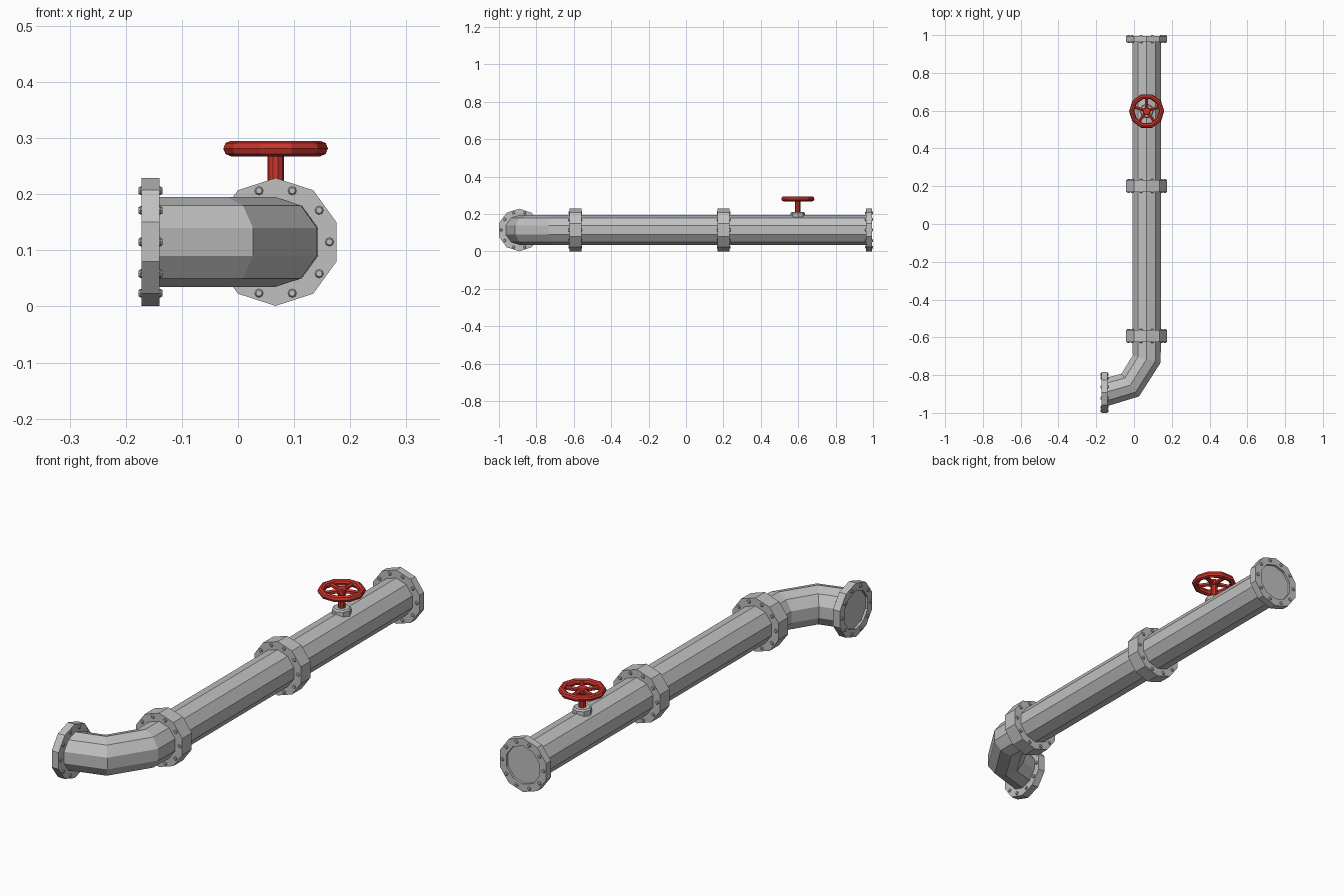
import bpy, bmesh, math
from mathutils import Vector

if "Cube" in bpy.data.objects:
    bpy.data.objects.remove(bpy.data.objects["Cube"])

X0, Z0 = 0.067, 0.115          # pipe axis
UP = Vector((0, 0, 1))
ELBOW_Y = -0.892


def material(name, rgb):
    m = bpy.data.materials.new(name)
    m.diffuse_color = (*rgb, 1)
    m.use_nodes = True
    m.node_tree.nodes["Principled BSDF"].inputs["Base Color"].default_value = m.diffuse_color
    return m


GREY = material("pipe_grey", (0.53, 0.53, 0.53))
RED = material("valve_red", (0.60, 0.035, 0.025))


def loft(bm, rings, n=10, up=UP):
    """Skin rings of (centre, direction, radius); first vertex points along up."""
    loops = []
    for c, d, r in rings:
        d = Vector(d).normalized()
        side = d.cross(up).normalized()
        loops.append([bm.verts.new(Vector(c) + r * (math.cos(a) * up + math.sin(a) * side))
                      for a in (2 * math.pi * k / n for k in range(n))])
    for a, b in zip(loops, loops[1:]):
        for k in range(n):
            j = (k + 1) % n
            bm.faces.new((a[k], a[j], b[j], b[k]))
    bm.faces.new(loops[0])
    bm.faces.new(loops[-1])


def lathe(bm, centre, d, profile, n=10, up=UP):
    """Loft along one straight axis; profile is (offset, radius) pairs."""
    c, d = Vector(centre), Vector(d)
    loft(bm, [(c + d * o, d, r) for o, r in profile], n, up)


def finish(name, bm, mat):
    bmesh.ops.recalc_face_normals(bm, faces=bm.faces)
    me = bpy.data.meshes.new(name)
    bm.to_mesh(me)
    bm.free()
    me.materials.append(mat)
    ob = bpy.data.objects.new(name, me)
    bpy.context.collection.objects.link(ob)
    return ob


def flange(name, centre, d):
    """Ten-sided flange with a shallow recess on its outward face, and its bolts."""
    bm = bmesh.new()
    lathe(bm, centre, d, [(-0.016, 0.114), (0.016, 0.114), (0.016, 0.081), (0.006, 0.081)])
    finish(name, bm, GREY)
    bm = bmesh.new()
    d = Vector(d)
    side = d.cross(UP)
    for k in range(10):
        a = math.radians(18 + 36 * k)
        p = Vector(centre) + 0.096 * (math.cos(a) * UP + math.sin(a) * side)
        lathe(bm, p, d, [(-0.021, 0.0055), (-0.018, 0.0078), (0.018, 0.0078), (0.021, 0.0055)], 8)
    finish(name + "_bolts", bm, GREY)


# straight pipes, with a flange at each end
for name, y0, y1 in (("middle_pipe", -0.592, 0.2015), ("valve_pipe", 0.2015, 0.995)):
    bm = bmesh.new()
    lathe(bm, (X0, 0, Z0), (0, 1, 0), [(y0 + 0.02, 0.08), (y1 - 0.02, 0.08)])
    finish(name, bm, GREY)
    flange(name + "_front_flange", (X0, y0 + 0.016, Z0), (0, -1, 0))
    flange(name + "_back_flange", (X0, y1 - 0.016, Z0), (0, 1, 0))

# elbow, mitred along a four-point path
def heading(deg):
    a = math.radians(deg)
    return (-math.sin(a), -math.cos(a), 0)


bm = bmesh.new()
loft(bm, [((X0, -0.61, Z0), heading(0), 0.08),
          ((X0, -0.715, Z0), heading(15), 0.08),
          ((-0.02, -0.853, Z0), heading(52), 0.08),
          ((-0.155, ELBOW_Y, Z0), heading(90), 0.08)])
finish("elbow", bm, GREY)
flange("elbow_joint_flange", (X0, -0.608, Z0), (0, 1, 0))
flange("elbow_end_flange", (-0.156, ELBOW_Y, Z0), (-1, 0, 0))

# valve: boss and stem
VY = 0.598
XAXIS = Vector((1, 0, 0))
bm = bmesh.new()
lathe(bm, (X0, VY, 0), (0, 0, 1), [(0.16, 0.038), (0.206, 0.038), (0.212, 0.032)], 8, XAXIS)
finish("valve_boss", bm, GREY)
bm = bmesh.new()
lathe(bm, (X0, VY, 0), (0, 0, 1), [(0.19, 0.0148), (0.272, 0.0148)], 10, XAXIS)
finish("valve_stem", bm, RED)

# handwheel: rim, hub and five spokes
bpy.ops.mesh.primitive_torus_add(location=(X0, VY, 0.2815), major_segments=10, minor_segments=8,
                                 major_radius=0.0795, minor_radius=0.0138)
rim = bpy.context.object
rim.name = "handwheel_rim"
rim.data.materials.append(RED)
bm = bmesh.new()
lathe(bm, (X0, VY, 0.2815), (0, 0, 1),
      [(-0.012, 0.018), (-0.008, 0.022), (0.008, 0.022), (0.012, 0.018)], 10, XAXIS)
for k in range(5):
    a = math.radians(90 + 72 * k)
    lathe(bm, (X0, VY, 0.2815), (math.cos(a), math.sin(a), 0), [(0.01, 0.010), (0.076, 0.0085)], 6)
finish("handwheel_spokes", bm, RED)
::::::::
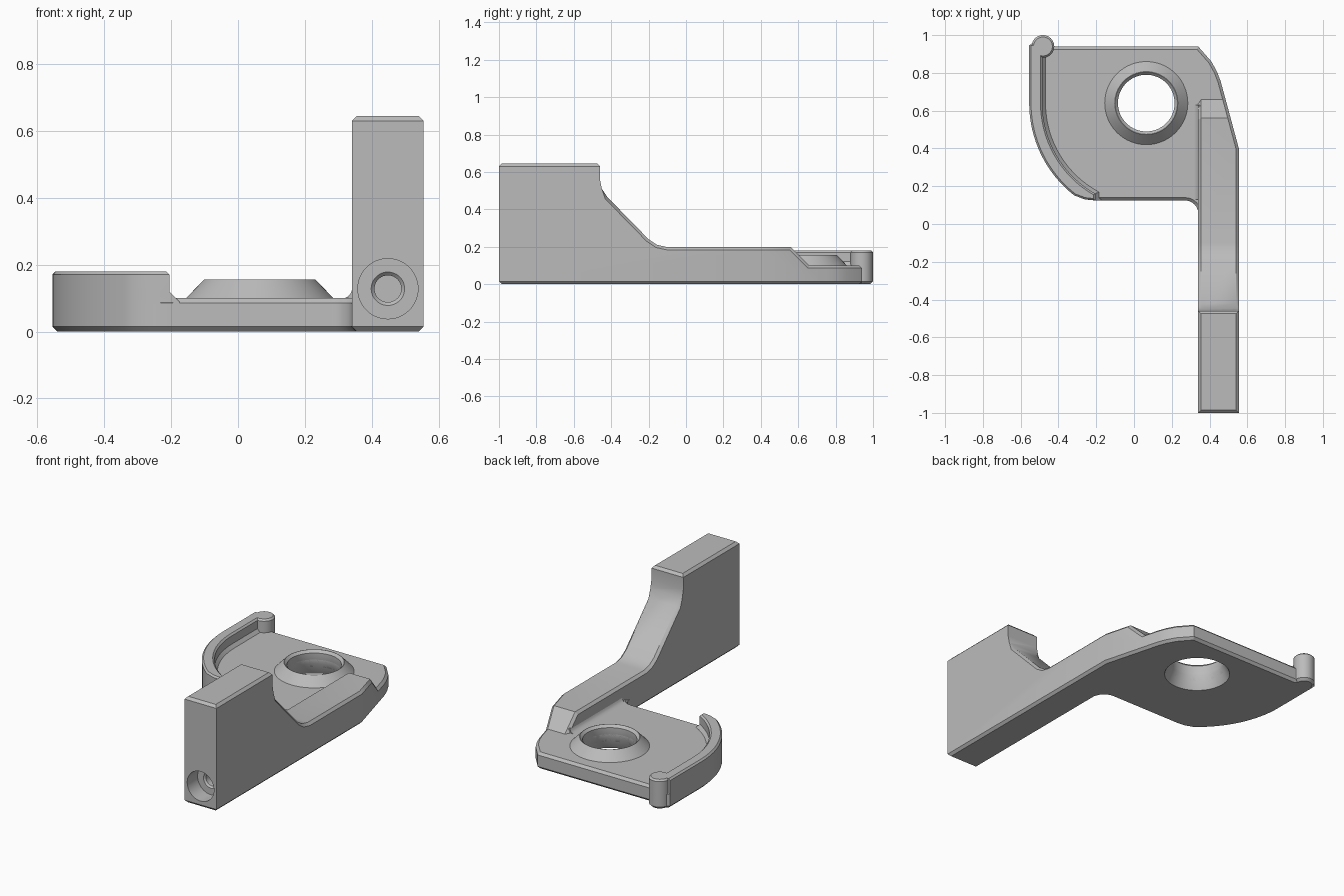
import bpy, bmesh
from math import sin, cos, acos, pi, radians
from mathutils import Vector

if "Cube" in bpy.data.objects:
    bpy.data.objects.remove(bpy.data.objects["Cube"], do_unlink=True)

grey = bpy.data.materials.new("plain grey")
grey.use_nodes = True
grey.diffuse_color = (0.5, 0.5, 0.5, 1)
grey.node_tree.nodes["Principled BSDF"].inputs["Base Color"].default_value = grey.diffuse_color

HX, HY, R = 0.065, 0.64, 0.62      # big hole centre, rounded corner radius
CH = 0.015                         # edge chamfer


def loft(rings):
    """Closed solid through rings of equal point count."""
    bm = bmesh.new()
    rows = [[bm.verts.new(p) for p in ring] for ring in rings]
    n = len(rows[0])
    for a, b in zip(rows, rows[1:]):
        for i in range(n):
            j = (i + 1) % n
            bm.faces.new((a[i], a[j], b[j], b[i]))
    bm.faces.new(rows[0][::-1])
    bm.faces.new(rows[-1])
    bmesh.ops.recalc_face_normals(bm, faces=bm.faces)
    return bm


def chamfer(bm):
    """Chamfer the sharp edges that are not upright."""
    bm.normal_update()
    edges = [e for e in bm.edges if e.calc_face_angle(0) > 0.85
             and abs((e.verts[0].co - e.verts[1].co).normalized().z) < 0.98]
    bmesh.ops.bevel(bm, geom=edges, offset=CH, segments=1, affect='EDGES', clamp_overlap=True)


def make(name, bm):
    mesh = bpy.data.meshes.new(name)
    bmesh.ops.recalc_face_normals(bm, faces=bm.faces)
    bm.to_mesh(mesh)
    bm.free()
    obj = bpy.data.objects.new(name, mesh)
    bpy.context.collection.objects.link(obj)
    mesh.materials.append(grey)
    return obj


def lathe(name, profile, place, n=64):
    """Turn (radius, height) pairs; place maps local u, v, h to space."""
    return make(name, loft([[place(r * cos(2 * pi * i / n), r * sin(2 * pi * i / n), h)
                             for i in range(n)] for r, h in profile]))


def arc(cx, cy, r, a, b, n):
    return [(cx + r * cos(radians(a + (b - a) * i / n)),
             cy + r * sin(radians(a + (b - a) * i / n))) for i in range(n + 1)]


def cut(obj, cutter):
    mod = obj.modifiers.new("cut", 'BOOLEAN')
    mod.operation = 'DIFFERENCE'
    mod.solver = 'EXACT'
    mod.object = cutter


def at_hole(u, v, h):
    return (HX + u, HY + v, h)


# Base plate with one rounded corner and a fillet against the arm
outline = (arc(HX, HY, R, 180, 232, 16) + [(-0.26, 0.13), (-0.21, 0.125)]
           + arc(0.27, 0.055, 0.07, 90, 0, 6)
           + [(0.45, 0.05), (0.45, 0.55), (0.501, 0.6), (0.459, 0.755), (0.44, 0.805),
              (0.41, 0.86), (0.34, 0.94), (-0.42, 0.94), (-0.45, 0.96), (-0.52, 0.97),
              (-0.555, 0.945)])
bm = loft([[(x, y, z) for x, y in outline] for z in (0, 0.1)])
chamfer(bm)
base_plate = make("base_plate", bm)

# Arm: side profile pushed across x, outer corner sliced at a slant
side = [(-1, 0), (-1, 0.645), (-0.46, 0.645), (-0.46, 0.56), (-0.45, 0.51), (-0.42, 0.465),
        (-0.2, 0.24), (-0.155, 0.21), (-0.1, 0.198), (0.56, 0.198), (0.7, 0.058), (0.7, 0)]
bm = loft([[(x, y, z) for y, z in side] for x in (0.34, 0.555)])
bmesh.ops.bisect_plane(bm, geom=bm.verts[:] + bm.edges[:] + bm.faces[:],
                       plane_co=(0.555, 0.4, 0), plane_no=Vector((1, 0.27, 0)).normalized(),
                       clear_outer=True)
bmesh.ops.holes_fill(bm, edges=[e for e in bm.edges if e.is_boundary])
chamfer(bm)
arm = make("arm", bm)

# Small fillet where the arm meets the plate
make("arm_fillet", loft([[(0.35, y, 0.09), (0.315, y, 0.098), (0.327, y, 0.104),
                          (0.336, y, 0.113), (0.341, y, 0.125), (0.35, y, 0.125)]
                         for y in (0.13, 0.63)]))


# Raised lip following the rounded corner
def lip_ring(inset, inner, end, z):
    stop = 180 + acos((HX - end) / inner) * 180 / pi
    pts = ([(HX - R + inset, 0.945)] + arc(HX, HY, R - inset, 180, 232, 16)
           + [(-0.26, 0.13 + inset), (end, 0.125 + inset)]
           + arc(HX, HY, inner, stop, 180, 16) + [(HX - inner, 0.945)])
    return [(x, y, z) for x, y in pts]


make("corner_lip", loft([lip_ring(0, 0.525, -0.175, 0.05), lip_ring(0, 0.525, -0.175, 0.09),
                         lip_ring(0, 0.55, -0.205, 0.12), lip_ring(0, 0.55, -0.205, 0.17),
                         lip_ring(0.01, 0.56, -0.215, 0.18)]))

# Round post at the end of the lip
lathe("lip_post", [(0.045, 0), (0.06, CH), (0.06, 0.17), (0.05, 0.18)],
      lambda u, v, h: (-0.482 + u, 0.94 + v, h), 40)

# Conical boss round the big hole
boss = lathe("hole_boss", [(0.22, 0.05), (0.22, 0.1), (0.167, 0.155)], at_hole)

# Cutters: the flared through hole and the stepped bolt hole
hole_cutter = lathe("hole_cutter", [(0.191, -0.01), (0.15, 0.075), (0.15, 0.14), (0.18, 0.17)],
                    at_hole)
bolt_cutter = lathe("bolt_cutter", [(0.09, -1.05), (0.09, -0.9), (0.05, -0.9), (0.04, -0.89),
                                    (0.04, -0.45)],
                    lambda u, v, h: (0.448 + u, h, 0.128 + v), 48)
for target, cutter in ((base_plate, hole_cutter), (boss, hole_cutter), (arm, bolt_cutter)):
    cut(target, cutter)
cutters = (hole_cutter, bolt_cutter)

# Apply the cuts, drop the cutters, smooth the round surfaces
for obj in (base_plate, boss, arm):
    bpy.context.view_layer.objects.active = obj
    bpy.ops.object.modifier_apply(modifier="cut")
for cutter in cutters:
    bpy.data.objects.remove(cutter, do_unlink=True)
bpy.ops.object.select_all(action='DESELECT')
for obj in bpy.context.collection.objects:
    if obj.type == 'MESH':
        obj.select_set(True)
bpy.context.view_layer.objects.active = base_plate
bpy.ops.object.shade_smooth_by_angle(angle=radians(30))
::::::::
§ EXERCISE DIRECTIONS: For the lines above, output exactly those from the line containing "0.081), (0.006, 0.081)])" through the line containing "Z0), (0, -1, 0))", and skip the others.

§ RESPONSE AREA:
    lathe(bm, centre, d, [(-0.016, 0.114), (0.016, 0.114), (0.016, 0.081), (0.006, 0.081)])
    finish(name, bm, GREY)
    bm = bmesh.new()
    d = Vector(d)
    side = d.cross(UP)
    for k in range(10):
        a = math.radians(18 + 36 * k)
        p = Vector(centre) + 0.096 * (math.cos(a) * UP + math.sin(a) * side)
        lathe(bm, p, d, [(-0.021, 0.0055), (-0.018, 0.0078), (0.018, 0.0078), (0.021, 0.0055)], 8)
    finish(name + "_bolts", bm, GREY)


# straight pipes, with a flange at each end
for name, y0, y1 in (("middle_pipe", -0.592, 0.2015), ("valve_pipe", 0.2015, 0.995)):
    bm = bmesh.new()
    lathe(bm, (X0, 0, Z0), (0, 1, 0), [(y0 + 0.02, 0.08), (y1 - 0.02, 0.08)])
    finish(name, bm, GREY)
    flange(name + "_front_flange", (X0, y0 + 0.016, Z0), (0, -1, 0))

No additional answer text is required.